━━━━━ Input data
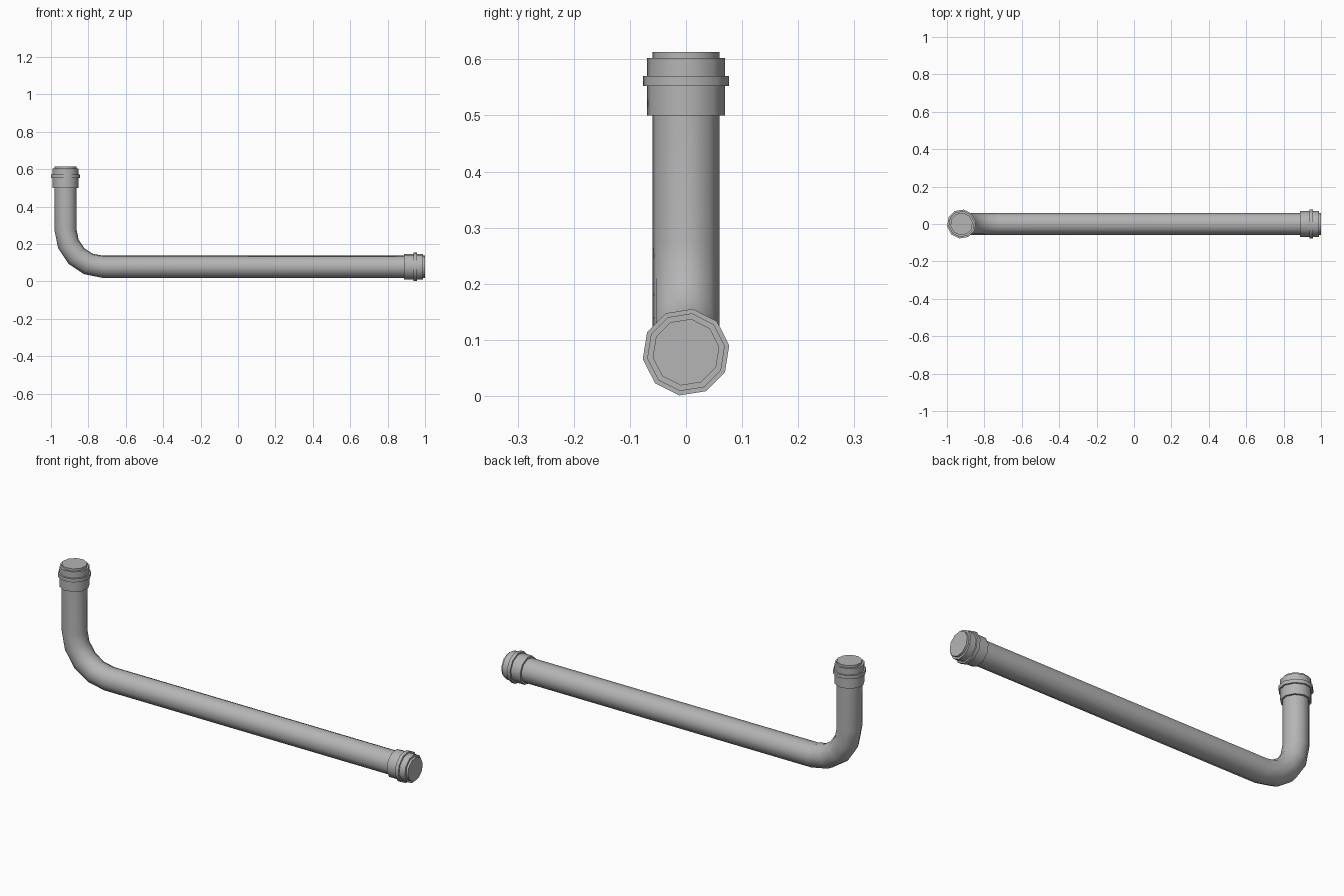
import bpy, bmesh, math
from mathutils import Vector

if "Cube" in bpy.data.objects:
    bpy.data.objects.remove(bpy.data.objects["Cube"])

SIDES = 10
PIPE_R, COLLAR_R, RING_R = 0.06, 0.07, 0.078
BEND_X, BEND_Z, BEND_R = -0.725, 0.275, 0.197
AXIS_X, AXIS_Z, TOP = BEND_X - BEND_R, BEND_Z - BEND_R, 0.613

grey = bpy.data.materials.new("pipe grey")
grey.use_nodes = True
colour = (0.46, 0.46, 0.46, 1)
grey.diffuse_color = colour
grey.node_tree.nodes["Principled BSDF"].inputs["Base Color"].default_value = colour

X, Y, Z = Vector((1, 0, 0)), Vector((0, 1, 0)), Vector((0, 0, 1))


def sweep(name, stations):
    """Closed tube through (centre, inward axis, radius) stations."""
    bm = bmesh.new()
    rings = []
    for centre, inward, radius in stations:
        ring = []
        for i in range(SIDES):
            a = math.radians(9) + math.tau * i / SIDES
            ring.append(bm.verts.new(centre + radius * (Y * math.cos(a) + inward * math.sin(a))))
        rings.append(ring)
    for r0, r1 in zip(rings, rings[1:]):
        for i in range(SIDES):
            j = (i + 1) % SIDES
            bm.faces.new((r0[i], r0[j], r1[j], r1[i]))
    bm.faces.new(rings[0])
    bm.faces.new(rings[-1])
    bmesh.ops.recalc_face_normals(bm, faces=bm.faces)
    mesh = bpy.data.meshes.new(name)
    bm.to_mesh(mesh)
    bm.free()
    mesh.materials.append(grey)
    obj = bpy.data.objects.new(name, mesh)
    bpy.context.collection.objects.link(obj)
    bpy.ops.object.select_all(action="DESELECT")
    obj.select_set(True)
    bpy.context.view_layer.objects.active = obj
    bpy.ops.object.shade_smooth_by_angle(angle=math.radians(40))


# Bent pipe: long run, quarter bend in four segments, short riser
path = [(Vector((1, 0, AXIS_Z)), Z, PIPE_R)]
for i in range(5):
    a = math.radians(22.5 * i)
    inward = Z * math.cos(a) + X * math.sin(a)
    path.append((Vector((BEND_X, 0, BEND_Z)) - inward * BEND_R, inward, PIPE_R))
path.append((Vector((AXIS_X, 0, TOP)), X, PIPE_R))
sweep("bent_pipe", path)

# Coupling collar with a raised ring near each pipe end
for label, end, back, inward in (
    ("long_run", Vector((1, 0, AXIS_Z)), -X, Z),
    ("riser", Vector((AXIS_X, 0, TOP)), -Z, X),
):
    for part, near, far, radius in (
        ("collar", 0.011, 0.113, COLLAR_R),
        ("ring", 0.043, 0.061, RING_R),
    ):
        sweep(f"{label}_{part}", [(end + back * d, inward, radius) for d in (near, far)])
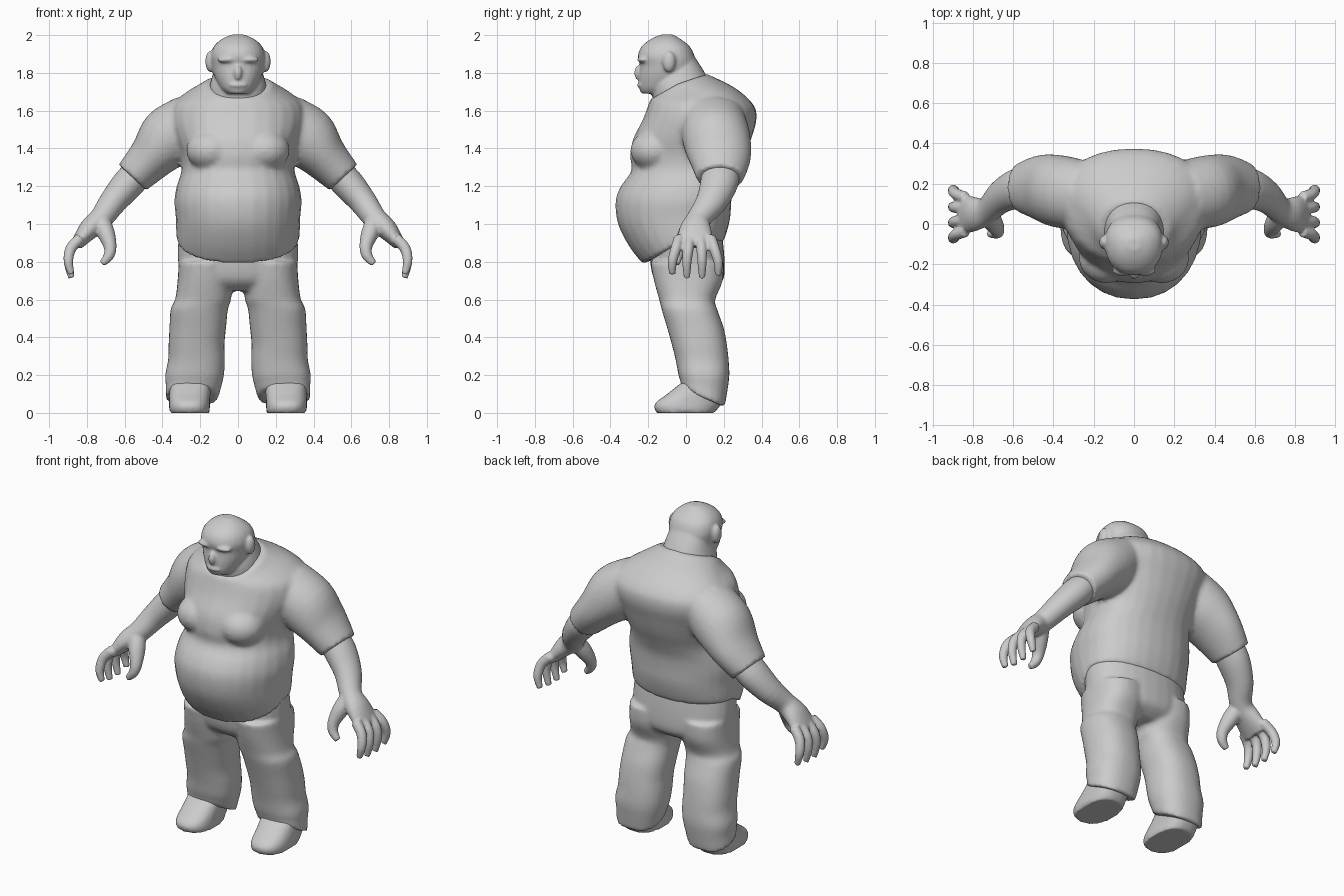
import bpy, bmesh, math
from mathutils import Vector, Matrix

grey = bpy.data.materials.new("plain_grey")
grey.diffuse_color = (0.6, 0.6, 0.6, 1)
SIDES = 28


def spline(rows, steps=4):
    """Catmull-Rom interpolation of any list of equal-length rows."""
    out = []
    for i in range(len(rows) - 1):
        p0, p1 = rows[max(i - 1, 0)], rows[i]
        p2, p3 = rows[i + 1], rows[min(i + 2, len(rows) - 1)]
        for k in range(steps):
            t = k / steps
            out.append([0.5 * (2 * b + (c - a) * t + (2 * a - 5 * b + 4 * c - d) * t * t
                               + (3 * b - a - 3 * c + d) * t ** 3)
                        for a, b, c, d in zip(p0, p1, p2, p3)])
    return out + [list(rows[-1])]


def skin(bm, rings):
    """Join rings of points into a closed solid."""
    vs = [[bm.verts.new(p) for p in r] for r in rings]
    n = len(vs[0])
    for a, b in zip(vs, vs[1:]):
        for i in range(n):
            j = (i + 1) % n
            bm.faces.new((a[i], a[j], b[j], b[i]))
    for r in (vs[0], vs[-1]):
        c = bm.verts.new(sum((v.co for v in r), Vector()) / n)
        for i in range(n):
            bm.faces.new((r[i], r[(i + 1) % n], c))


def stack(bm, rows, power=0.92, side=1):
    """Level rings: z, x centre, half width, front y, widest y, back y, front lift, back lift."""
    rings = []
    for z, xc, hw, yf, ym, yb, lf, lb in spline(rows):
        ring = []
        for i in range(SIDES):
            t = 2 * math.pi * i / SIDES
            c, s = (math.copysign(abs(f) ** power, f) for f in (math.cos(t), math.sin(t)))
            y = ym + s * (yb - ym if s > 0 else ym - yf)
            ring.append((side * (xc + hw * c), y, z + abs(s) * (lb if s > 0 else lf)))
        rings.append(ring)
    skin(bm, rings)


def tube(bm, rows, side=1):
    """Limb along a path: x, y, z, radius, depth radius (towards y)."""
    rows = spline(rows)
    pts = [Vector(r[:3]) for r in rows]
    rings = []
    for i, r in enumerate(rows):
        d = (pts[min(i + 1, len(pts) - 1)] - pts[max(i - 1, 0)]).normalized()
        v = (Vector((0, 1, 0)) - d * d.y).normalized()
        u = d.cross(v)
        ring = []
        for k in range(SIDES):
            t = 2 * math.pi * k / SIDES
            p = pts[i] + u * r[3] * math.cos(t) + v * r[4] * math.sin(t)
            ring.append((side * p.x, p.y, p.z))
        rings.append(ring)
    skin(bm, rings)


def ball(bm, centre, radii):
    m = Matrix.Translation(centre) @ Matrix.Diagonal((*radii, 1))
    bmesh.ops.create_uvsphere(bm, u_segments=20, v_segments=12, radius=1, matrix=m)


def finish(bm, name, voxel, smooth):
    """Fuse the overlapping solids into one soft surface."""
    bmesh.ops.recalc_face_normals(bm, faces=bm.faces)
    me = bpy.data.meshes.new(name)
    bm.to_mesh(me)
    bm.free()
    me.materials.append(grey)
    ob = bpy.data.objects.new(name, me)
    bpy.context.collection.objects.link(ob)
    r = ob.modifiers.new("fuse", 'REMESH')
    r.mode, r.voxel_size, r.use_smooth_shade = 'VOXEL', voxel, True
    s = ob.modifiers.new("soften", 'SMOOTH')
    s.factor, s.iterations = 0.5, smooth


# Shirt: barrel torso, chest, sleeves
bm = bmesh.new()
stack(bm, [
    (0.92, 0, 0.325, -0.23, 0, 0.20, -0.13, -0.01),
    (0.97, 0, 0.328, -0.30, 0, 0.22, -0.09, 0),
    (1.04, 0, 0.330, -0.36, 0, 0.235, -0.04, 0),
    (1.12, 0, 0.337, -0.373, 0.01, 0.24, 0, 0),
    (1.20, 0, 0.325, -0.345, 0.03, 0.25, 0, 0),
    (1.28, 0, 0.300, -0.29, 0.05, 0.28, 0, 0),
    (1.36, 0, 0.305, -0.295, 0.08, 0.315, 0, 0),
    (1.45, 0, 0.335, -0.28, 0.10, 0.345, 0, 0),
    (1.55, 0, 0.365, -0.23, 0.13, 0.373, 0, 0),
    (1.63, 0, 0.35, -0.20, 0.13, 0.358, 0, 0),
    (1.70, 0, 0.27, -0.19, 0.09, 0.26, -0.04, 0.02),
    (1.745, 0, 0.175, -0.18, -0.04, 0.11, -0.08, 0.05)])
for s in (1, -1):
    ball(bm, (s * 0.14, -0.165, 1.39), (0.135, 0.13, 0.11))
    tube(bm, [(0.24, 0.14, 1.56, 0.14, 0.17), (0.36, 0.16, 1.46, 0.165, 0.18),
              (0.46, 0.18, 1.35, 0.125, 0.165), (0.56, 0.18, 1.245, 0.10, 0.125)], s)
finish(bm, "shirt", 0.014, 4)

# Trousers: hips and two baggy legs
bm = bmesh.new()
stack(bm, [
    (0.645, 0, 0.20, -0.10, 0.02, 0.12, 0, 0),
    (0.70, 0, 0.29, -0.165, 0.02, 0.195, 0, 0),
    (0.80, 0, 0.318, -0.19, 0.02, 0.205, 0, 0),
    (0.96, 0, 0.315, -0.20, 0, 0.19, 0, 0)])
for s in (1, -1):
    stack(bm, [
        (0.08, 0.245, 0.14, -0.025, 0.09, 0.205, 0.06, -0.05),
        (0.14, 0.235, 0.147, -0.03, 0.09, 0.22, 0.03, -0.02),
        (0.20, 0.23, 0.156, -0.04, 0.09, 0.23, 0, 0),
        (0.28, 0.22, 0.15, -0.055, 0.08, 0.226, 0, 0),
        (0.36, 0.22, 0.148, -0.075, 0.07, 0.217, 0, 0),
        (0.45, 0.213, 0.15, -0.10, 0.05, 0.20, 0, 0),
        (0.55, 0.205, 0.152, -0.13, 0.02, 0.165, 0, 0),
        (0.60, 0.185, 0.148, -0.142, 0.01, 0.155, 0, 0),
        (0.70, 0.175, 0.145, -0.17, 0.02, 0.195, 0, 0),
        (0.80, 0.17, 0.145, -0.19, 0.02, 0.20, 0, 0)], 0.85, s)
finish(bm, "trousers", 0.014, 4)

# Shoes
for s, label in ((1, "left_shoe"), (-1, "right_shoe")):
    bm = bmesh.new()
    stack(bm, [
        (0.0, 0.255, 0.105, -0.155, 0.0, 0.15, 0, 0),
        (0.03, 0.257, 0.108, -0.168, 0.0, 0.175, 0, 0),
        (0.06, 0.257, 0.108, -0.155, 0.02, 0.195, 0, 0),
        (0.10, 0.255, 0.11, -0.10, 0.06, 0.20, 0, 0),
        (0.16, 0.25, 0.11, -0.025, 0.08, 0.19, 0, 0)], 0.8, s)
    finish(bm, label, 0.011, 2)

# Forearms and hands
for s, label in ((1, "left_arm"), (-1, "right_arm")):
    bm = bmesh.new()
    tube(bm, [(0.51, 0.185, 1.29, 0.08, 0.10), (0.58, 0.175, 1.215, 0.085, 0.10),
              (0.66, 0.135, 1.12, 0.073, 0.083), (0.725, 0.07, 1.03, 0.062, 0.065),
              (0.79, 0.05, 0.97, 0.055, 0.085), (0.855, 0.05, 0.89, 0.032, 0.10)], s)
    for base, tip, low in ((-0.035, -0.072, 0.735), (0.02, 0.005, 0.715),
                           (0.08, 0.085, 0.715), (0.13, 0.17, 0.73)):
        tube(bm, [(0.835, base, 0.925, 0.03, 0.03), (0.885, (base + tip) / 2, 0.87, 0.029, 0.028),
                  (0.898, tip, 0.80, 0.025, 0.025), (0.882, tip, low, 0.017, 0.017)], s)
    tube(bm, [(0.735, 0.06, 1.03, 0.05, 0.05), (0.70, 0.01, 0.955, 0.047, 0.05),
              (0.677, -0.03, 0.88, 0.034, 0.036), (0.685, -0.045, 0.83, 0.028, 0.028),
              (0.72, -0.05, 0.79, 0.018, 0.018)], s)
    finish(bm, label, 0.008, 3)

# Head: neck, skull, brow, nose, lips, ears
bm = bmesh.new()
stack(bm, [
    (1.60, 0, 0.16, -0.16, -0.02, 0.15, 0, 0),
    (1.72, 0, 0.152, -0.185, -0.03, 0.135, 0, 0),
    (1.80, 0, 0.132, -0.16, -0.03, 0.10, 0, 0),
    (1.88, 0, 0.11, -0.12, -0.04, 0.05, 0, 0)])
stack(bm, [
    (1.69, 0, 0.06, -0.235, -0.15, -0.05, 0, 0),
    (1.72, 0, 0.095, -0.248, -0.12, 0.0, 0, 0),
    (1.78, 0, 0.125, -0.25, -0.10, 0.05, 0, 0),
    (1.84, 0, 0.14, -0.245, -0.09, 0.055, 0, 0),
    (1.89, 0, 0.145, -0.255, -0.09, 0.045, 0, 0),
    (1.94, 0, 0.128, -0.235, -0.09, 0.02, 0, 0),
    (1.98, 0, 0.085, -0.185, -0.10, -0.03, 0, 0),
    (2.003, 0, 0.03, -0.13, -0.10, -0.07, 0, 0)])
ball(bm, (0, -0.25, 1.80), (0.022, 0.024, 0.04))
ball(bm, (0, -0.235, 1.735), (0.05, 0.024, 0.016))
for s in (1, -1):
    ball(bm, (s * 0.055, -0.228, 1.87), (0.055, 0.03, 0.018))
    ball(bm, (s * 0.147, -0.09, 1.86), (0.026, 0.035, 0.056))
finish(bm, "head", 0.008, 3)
━━━━━━━━━━
*What you should do*
Set down, exactly as they appear above, all lines from the one that has "me.materials.append(grey)" down to the one that has "s.factor, s.iterations = 0.5, smooth", including those two and no others.

*Response area*
    me.materials.append(grey)
    ob = bpy.data.objects.new(name, me)
    bpy.context.collection.objects.link(ob)
    r = ob.modifiers.new("fuse", 'REMESH')
    r.mode, r.voxel_size, r.use_smooth_shade = 'VOXEL', voxel, True
    s = ob.modifiers.new("soften", 'SMOOTH')
    s.factor, s.iterations = 0.5, smooth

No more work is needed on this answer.